## WHAT YOU NEED TO DO
In the entries below, find every line with "flip" and copy it.

## Recorded data
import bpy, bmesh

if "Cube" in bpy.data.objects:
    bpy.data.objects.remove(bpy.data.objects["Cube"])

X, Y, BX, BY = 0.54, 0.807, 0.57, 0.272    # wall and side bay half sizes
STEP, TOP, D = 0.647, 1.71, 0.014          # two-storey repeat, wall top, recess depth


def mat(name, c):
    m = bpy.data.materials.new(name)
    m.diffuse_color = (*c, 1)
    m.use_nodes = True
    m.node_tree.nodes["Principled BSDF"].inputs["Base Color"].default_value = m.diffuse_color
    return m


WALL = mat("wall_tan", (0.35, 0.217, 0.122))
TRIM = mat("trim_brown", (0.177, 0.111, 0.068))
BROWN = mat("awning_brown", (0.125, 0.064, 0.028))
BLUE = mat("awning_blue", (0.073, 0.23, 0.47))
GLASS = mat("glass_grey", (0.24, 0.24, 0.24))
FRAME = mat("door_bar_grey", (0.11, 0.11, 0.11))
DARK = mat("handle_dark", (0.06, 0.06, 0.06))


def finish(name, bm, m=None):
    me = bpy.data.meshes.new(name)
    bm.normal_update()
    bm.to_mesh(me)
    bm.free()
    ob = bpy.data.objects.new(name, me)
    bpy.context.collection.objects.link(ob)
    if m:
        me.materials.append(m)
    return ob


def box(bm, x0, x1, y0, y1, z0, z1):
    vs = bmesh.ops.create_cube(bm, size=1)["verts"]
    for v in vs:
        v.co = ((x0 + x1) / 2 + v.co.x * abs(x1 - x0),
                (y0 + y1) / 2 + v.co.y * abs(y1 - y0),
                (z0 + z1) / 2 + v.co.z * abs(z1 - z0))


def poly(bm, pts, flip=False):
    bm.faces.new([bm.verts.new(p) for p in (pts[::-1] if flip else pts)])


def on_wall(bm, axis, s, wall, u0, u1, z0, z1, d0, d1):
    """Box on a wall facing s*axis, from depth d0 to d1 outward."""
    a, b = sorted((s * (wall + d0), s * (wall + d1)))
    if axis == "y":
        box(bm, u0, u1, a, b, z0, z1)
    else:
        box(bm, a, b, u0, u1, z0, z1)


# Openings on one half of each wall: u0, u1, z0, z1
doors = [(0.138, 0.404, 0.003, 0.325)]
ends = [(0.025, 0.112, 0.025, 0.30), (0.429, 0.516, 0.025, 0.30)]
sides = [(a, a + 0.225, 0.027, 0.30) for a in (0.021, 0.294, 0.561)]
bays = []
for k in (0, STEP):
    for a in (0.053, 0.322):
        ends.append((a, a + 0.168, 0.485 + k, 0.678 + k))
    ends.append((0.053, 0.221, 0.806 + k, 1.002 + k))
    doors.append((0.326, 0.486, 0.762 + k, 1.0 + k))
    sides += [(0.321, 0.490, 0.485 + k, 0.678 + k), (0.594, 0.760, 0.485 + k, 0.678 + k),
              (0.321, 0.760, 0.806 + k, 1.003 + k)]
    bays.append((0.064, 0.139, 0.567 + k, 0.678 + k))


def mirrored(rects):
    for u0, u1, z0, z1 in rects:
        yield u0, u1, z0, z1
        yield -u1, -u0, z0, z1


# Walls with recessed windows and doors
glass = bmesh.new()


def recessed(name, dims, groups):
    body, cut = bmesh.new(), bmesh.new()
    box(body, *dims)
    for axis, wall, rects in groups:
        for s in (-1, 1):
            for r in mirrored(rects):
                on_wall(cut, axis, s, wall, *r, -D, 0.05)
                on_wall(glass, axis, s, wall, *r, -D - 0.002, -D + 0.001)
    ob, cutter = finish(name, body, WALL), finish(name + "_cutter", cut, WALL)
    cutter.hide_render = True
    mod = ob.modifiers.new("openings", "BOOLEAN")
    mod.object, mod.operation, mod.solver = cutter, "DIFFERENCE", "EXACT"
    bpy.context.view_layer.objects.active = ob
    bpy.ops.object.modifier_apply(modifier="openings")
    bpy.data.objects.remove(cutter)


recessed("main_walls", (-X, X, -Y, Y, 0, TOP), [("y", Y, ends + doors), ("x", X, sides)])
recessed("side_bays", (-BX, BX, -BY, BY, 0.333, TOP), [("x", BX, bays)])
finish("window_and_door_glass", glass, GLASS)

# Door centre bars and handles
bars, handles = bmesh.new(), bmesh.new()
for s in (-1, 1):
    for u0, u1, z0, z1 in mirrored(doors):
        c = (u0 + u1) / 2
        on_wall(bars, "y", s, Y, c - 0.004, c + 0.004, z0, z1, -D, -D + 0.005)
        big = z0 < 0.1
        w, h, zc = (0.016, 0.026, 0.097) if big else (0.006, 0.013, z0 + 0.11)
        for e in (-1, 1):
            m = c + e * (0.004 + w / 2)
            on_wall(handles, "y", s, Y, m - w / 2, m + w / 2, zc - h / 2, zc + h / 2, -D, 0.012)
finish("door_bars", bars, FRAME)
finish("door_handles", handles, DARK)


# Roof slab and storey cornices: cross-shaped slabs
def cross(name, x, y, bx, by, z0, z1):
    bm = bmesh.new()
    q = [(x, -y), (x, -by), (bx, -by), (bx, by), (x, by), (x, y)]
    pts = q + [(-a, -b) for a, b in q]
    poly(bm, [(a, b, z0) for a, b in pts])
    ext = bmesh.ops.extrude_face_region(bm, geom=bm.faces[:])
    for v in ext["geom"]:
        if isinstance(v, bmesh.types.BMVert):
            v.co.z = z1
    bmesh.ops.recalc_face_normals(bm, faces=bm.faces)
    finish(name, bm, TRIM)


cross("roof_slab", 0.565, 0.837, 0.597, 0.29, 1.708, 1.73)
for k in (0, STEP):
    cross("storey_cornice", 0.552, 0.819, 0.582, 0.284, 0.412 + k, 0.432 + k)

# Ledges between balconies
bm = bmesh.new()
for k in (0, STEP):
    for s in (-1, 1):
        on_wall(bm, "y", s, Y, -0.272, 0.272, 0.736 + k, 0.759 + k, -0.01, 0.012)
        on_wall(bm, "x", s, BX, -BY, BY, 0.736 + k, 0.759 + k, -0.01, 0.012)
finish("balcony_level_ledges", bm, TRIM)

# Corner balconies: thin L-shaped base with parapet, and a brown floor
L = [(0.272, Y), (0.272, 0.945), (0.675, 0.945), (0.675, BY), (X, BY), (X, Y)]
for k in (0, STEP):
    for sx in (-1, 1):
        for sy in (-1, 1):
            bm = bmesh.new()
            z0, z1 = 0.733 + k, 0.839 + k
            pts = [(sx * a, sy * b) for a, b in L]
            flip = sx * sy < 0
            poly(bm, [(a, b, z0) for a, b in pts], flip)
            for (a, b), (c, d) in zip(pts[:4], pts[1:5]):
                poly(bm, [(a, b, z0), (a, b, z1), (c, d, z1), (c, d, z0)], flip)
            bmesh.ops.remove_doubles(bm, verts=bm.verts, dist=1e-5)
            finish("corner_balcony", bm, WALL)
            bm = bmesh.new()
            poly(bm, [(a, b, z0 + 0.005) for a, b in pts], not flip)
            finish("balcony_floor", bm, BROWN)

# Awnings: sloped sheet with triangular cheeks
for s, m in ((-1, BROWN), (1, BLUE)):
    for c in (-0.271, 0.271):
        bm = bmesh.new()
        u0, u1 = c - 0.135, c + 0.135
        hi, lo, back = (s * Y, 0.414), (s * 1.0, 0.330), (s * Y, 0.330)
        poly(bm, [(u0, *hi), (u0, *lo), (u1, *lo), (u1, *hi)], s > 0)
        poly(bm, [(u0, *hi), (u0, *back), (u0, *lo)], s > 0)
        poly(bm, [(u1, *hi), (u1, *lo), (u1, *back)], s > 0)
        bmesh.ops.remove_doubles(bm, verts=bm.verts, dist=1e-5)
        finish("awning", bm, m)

--

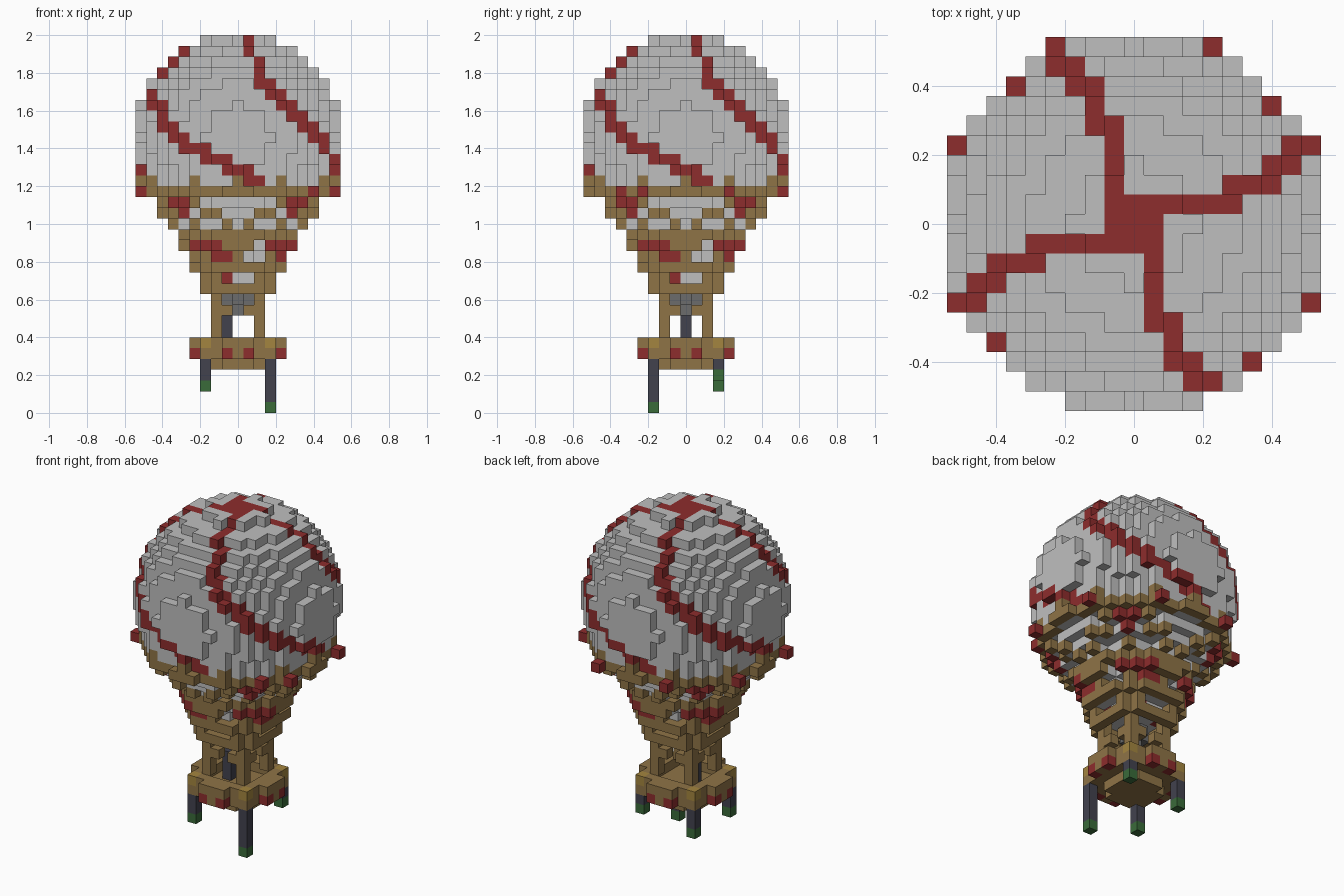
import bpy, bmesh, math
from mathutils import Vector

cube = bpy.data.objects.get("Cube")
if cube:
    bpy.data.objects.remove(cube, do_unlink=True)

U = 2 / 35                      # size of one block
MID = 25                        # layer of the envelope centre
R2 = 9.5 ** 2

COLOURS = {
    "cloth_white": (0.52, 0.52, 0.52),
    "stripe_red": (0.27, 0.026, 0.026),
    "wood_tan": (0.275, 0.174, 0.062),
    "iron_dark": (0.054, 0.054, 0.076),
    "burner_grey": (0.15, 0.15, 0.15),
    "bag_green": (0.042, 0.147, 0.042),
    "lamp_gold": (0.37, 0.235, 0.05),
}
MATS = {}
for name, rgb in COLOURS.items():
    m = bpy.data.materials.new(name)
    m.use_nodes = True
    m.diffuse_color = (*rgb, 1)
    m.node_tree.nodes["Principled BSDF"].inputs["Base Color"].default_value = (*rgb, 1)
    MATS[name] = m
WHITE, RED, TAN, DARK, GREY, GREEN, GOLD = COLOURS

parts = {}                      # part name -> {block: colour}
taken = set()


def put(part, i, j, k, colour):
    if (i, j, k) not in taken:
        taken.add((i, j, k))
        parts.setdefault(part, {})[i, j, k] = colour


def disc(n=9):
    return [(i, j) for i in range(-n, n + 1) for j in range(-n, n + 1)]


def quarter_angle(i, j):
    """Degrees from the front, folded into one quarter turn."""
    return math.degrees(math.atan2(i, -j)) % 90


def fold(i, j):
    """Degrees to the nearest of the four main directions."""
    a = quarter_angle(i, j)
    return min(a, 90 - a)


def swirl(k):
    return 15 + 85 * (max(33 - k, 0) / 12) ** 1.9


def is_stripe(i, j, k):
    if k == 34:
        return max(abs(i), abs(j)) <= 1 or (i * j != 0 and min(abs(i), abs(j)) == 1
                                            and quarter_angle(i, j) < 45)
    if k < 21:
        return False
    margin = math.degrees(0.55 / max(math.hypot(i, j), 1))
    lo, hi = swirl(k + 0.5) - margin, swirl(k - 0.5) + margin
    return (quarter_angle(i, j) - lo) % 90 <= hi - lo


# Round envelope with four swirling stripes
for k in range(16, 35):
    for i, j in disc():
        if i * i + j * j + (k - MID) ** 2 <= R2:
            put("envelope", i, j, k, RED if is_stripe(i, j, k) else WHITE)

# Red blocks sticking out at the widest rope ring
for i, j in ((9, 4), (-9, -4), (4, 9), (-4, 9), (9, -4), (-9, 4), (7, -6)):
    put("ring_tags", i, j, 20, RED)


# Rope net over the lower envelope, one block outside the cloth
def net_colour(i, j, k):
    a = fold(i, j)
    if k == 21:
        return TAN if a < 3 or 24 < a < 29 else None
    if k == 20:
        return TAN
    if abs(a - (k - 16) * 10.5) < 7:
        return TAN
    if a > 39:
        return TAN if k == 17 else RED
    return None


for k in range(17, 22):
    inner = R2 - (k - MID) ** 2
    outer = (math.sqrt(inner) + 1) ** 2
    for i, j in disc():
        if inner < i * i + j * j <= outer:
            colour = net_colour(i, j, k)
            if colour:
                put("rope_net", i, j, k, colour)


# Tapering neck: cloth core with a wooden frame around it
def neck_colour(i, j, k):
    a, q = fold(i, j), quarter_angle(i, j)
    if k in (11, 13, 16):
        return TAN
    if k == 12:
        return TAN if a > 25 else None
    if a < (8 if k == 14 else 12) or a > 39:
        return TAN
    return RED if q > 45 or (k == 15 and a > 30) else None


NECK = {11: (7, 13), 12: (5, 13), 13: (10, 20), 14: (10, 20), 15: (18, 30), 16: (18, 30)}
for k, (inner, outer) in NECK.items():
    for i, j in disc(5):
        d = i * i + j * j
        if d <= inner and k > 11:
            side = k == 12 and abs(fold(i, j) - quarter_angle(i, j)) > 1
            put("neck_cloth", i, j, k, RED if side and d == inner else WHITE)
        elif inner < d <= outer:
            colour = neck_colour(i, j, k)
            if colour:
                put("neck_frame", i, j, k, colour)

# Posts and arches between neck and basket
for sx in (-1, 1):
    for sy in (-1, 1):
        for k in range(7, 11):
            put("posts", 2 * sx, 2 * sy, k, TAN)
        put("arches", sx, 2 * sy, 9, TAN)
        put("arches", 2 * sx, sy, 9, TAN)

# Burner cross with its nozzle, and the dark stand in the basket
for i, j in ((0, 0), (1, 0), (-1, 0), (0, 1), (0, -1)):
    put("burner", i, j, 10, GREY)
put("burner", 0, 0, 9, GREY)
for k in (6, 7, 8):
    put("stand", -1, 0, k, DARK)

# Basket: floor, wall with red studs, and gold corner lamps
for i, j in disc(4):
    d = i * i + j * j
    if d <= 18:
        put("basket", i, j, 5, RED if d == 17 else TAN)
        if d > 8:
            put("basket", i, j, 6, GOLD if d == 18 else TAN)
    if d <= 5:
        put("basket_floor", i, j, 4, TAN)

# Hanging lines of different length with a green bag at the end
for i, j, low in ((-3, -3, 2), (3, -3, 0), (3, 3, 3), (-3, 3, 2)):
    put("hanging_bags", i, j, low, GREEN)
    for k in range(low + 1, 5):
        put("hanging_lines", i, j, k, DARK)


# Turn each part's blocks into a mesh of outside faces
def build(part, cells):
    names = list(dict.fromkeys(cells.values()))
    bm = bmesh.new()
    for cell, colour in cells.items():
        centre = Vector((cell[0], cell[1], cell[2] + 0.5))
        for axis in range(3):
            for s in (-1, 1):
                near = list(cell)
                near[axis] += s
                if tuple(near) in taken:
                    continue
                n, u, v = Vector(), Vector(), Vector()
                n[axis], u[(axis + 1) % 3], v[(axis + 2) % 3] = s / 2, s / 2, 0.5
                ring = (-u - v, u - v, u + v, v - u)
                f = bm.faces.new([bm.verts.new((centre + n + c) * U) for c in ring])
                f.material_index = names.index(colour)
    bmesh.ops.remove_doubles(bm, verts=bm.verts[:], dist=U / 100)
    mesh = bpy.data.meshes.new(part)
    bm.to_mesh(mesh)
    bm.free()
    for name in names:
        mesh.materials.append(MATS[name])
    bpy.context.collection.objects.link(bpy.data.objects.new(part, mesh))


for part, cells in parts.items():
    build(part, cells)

## EXERCISE RESULT
def poly(bm, pts, flip=False):
    bm.faces.new([bm.verts.new(p) for p in (pts[::-1] if flip else pts)])
            flip = sx * sy < 0
            poly(bm, [(a, b, z0) for a, b in pts], flip)
                poly(bm, [(a, b, z0), (a, b, z1), (c, d, z1), (c, d, z0)], flip)
            poly(bm, [(a, b, z0 + 0.005) for a, b in pts], not flip)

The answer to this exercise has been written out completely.